Wednesday, May 16, 2012

ICAW Residency - Day Three

Yesterday I went to the Lion Hotel to interview Rhian, the landlady in order to plan the guide brochure for Harlech. We agreed that this should be 'The Lion's Guide to Harlech' since it would be based on her recommendations.
The conversation moved on apace, and at times I felt quite lost in the descriptions of places, and place names as Rhian moved from here to there. I recorded everything so later today will try to piece everything together. We agreed that 'The Lion's Guide to Harlech' would have Taz, the pub dog on the front cover, and we will talk about all that the pub offers, as well as Rhian's tips for what to see and do in Harlech. The Lion is obviously at the Centre of the Community here, getting involved in the twice yearly flower shows, where cake and sloe-gin competitions take place. Rhian had won the Cake competition last time, with her pavlova.
I will have a busy day today, locating Rhian's recommendations.
Also today, I intend to use my 'How to Explore Kit' and have decided to go up to Slidey Rock and explore it, as it seems to be an important local landmark - and spectacular viewing point, and as Rhian says - 'The Best Thing About Harlech? The Views.'
After my meeting with Rhian I went back to the Coleg in time for tea, which was early, as we had a skype appointment with Neil Powell and Finola Gaynor, they toured us around an exhibition of prints by Lance Wyman, at Norwich University College of the Arts.
Then John Brown gave a talk about 'Art in the Age of Materialism.' These talks were recorded in order to be published on the ICAW website.
Today is Wednesday, and we leave in 2 days time, but have so much to do. With the 3 meals a day, plus organised talks and happenings there does not seem to be much time to make work, so today, as we have the art burning at 5pm I will miss the lunchtime meeting in order to try to get some more work done.
Before coming on the ICAW International Artist's residency I had made a number of plans which I intended to carry out, but of course once in the situation the place and the people necessarily have an impact on the ideas t be explored.
I have brought with me 2 traditional explorer's hats, thinking that this may be a good icebreaker for talking to people here.

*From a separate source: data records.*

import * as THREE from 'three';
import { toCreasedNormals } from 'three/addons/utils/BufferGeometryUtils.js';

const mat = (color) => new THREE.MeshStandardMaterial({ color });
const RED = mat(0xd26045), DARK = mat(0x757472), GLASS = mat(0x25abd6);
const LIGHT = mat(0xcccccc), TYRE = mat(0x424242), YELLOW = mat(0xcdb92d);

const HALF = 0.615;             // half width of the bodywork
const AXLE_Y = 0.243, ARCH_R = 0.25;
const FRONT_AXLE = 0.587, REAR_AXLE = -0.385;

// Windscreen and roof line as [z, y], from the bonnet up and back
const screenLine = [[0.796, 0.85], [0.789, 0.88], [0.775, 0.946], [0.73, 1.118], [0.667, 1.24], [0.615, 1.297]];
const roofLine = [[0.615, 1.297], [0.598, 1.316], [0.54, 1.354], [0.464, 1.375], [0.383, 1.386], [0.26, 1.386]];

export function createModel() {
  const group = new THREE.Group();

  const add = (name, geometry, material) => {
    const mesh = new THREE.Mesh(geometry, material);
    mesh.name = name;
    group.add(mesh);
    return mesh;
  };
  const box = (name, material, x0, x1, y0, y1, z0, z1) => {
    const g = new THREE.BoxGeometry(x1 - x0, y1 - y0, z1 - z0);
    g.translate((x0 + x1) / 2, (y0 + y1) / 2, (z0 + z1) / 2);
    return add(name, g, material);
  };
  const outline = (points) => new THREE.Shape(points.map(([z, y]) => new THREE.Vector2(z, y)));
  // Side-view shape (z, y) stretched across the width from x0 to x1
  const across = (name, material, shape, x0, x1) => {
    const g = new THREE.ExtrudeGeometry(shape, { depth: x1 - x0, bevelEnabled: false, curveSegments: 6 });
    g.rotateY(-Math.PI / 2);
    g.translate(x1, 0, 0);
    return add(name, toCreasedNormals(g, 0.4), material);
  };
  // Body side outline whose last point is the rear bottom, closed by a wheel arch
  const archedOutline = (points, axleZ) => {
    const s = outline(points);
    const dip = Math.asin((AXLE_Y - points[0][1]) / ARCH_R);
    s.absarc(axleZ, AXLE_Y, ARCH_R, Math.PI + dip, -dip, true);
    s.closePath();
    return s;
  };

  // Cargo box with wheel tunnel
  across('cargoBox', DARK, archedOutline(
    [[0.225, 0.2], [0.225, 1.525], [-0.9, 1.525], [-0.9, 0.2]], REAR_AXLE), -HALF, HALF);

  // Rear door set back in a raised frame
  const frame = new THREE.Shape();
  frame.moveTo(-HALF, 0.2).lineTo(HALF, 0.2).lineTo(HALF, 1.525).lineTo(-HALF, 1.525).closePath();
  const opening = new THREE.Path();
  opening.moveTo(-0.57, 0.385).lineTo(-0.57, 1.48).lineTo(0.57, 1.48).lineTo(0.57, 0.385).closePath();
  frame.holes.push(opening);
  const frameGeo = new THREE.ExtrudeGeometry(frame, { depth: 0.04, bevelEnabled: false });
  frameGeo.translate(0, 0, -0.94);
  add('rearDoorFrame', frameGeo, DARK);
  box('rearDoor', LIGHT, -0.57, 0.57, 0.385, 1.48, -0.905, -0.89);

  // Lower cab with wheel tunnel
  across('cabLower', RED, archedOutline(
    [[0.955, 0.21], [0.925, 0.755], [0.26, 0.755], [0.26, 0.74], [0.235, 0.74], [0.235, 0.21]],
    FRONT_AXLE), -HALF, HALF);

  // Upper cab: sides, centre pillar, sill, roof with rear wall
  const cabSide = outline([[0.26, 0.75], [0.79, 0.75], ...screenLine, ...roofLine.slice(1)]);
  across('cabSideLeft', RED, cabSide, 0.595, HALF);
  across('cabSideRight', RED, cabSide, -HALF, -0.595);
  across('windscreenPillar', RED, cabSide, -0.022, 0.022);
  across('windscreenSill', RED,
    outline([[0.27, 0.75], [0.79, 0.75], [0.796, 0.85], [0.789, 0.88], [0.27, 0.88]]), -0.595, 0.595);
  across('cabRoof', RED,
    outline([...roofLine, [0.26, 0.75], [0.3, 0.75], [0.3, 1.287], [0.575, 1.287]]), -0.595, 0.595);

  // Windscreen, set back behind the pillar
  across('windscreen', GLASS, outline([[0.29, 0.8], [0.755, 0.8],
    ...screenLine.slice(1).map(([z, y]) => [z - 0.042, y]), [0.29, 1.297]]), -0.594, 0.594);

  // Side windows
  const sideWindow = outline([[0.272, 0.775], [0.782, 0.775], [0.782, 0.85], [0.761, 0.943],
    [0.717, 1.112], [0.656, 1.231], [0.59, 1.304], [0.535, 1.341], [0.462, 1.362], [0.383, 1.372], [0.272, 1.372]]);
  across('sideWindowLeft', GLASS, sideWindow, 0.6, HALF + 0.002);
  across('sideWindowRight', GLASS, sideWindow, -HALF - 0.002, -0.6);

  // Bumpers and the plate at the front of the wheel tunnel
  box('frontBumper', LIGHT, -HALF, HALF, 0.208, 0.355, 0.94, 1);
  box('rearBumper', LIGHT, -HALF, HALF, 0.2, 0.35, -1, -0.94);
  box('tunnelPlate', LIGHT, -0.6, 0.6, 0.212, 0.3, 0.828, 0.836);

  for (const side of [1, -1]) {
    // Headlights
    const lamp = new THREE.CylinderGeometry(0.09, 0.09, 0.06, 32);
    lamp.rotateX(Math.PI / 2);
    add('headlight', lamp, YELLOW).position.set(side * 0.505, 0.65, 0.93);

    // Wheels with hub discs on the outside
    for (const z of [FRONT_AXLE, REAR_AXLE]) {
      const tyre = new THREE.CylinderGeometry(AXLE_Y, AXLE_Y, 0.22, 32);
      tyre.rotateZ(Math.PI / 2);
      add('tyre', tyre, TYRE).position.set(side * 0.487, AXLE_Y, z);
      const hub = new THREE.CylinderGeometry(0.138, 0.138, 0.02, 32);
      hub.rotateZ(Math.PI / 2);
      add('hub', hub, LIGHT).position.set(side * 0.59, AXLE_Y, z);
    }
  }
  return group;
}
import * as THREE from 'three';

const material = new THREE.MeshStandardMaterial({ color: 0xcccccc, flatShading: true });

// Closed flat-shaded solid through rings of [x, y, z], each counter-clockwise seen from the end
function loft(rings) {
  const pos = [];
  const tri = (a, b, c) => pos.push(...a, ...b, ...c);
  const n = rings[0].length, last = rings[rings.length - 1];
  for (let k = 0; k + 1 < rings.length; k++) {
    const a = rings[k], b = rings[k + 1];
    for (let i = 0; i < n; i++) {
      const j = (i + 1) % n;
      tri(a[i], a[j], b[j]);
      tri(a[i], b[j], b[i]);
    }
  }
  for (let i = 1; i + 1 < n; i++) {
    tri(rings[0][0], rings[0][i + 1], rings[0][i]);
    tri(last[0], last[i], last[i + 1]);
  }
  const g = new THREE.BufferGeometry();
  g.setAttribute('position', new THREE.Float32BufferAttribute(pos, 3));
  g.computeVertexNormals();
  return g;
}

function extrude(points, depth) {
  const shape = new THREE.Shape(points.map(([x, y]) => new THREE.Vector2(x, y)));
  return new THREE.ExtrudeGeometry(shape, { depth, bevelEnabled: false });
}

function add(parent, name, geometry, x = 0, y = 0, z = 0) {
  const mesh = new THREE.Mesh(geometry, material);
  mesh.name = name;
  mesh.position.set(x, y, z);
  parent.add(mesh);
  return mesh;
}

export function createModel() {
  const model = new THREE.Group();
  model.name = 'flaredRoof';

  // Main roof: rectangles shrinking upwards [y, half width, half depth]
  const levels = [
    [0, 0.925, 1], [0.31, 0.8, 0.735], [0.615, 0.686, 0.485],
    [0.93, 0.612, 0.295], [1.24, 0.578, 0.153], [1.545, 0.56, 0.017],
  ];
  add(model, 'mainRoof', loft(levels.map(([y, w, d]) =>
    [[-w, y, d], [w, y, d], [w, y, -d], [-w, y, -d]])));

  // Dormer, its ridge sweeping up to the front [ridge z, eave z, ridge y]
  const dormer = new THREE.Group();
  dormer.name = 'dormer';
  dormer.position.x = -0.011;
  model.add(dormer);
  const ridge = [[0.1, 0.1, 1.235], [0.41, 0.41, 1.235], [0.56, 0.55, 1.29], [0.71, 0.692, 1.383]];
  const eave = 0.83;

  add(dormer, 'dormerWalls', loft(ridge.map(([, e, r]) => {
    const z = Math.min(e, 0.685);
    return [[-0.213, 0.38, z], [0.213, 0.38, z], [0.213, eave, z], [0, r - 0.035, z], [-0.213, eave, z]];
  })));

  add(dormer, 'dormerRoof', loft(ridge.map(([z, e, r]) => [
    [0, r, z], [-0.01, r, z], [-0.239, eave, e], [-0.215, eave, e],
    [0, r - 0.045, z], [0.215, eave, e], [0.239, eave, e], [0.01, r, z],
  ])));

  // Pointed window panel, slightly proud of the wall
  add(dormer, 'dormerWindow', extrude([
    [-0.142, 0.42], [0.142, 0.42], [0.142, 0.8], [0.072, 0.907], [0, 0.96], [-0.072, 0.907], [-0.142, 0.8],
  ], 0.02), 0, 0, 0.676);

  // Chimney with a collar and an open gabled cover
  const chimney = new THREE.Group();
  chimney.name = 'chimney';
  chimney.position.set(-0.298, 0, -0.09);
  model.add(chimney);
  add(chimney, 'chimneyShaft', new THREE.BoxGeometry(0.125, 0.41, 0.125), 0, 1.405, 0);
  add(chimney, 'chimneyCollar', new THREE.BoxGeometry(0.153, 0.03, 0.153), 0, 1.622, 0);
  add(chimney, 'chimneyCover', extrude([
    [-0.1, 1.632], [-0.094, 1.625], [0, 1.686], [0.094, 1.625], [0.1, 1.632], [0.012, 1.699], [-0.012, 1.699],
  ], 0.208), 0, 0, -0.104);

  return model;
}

In fact there has been quite a lot of discussion about the English occupation of Wales, and in conversation with Rhian she discussed how important the re-acquisition of Wales is to the Welsh and how they still celebrate today. It would, therefore seem very inappropriate for me, an English person, to march around the Town in an Explorer's hat - a symbol of colonialism.
Being thrown together with artists from across Europe can at times be difficult, strangely, though England is right next to Wales I feel foreign here. I have found a small talisman in an antiques shop which I think will remind me of the feelings being thrown up.
It is a tiny shoe with a cat in it - and the word foreign printed across the bottom. It describes how I feel. Sometimes it is good to feel foreign, and sometimes it is confusing. I think that the way I approach practice is also foreign, the other artists seem very confident in their idea of what they are doing. Not a criticism, but an observation is that ICAW seems to be about bringing artists together from across Europe and beyond, it turns out that the group know each other well, having been on these visits in Portugal, Israel and other places. It does not seem so important WHERE the current place is. The works which are due to be made on this residency will travel to Italy, and to Poland and so I suppose need to be able to travel. My practice almost always involves a response to site - here in Harlech I am working with 'Local Experts' to create a guide to Harlech. This is not because I am interested in making guides, but because I am interested in conversations with people about the places they live, I really believe that Local people are experts on the places they live, even if the expertise may not be regarded as data, it gives a more human understanding of place. The problem then is in wondering how the work will travel.
DOUBT. I am suddenly aware of how parochial my work may seem. I am concerned with the small, the overlooked, the insignificant. I am not interested in sweeping gestures and bold statements, and my methods look much like social science techniques more than traditional art techniques. It makes me question my place here.
This can only be a good thing, can't it?
The guide that I am to make with The Lion is more to draw attention to the need for Harlech to be recognised as a place to visit - I want to send the guide to the local tourist board, as a pointer or a marker of the place, not because I want to make a guide for Harlech, but because someone here wonders why there isn't one.

No comments: